## Instructions for the task
Out of the lines below, please list those that hold the string "else".
+ + + + + + +
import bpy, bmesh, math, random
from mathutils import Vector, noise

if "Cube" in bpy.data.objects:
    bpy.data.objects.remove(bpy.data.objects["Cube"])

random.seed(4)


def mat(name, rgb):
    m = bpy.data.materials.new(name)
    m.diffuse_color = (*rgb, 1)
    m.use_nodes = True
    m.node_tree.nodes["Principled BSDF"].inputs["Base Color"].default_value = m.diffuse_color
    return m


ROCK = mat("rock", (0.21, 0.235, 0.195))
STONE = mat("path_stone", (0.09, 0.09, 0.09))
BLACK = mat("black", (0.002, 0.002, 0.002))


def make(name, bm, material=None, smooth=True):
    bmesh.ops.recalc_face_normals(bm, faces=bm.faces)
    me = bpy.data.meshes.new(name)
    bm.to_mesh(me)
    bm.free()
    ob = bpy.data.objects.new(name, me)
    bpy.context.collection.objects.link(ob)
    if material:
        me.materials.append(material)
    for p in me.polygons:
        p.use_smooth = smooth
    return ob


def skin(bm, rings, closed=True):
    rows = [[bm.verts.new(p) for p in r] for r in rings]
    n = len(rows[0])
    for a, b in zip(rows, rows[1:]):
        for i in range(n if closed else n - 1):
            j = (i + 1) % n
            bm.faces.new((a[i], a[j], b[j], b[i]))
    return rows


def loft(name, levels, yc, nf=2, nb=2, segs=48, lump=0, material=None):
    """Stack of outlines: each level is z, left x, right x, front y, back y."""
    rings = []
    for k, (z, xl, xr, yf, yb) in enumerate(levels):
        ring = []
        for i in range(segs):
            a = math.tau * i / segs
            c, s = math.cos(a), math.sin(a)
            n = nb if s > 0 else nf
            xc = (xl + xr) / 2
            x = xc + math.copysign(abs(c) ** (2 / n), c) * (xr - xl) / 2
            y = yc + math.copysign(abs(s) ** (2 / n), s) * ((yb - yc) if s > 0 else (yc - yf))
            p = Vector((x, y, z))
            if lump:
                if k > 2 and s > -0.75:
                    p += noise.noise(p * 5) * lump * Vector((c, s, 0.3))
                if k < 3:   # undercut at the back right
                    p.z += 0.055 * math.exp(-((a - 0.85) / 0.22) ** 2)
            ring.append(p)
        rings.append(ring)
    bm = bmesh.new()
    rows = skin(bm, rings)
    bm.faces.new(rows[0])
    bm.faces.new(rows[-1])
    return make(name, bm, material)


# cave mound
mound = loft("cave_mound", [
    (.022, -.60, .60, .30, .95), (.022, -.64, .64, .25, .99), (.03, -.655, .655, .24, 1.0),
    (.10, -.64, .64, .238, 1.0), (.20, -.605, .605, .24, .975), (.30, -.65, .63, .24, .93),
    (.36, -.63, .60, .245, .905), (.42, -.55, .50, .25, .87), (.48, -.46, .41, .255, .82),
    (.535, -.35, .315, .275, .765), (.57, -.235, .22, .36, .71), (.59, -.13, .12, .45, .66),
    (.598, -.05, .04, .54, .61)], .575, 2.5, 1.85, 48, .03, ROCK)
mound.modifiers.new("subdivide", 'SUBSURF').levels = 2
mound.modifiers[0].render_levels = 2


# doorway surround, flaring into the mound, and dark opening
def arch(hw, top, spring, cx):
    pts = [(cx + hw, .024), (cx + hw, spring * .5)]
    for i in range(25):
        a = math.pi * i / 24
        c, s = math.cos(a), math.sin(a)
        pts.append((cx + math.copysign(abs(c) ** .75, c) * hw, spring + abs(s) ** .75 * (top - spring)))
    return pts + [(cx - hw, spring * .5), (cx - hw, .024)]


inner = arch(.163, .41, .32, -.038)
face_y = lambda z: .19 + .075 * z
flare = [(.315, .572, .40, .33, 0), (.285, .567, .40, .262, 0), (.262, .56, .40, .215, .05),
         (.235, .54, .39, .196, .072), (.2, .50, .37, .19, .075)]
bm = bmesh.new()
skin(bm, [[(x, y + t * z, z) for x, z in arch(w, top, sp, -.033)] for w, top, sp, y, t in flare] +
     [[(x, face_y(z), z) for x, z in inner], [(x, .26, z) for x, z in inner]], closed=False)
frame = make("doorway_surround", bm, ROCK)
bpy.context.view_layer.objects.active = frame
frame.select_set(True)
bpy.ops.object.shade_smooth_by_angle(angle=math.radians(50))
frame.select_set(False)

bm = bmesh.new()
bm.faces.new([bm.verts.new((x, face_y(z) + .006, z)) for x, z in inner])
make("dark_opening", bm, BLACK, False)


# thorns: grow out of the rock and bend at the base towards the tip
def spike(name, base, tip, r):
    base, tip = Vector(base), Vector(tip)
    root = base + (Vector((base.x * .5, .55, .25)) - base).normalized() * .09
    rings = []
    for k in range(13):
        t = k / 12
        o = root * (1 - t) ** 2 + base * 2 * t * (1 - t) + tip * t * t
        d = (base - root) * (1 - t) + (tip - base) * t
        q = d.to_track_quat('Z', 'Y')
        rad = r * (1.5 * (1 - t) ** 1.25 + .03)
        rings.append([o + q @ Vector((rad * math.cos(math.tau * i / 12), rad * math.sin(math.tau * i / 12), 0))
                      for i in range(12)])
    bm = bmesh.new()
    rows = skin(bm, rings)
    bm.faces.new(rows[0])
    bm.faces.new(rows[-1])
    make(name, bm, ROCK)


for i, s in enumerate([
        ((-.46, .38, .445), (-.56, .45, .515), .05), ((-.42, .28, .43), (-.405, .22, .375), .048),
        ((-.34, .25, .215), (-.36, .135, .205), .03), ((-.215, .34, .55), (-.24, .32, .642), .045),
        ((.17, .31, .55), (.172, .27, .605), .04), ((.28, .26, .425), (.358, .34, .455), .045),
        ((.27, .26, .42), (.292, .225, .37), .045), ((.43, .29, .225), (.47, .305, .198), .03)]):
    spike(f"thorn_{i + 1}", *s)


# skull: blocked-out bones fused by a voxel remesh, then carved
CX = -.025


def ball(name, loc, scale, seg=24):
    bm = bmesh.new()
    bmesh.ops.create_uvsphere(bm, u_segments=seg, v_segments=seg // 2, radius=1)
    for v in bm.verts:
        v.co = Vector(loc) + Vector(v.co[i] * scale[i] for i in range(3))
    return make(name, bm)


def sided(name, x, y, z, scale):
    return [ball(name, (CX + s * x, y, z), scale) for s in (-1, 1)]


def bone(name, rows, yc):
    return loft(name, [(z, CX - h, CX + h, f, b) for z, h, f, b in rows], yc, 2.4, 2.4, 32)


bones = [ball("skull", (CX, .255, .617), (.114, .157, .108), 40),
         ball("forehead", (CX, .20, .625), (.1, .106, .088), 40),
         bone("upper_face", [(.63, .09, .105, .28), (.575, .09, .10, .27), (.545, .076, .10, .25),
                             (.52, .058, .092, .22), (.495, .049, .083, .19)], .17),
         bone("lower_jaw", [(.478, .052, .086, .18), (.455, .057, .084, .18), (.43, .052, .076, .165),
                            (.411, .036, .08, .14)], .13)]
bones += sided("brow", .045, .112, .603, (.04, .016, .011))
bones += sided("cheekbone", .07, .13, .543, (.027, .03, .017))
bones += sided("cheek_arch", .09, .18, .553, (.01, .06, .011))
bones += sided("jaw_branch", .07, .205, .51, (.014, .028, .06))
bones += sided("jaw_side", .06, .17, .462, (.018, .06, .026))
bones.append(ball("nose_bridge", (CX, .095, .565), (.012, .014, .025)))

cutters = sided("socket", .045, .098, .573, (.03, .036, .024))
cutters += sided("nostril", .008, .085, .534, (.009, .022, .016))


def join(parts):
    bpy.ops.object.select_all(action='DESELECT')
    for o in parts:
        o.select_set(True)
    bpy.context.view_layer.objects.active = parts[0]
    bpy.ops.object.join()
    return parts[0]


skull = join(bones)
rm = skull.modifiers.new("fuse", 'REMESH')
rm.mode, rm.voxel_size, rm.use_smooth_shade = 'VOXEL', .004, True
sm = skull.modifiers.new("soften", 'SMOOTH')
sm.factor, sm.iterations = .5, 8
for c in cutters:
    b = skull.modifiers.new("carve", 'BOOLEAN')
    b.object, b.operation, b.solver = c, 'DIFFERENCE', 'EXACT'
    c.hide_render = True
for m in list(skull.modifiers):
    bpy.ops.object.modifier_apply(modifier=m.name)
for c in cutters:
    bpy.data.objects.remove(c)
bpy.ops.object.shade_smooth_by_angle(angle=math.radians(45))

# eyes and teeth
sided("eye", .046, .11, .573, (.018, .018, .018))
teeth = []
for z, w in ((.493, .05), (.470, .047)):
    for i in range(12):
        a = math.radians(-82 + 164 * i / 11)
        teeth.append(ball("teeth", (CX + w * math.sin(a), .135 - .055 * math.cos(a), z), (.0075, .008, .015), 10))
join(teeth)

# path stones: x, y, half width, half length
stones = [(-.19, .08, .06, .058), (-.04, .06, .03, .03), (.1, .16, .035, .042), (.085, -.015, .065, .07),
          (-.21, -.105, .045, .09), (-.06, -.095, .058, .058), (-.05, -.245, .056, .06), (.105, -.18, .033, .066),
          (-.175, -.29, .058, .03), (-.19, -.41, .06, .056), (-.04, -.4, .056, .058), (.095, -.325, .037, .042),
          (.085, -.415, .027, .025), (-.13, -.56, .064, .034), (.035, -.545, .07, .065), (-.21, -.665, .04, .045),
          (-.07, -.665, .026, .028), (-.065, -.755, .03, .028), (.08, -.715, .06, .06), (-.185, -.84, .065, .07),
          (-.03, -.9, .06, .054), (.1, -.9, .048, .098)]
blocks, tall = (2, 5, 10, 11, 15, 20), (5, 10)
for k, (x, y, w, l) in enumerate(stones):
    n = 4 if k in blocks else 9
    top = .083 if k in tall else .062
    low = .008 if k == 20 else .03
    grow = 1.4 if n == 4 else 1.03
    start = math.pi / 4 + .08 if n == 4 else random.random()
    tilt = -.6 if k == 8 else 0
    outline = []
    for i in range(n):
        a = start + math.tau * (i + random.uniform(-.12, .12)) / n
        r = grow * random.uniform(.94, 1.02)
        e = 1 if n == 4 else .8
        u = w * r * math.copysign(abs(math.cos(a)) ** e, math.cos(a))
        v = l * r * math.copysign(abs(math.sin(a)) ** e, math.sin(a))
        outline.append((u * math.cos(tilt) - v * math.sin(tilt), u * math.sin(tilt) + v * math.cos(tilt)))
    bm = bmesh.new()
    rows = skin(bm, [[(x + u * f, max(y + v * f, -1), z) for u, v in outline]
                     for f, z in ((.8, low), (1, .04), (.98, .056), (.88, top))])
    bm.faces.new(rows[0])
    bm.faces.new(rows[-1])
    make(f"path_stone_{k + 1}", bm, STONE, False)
+ + + + + + +
## Result for this task
        for i in range(n if closed else n - 1):
            n = nb if s > 0 else nf
            y = yc + math.copysign(abs(s) ** (2 / n), s) * ((yb - yc) if s > 0 else (yc - yf))
    n = 4 if k in blocks else 9
    top = .083 if k in tall else .062
    low = .008 if k == 20 else .03
    grow = 1.4 if n == 4 else 1.03
    start = math.pi / 4 + .08 if n == 4 else random.random()
    tilt = -.6 if k == 8 else 0
        e = 1 if n == 4 else .8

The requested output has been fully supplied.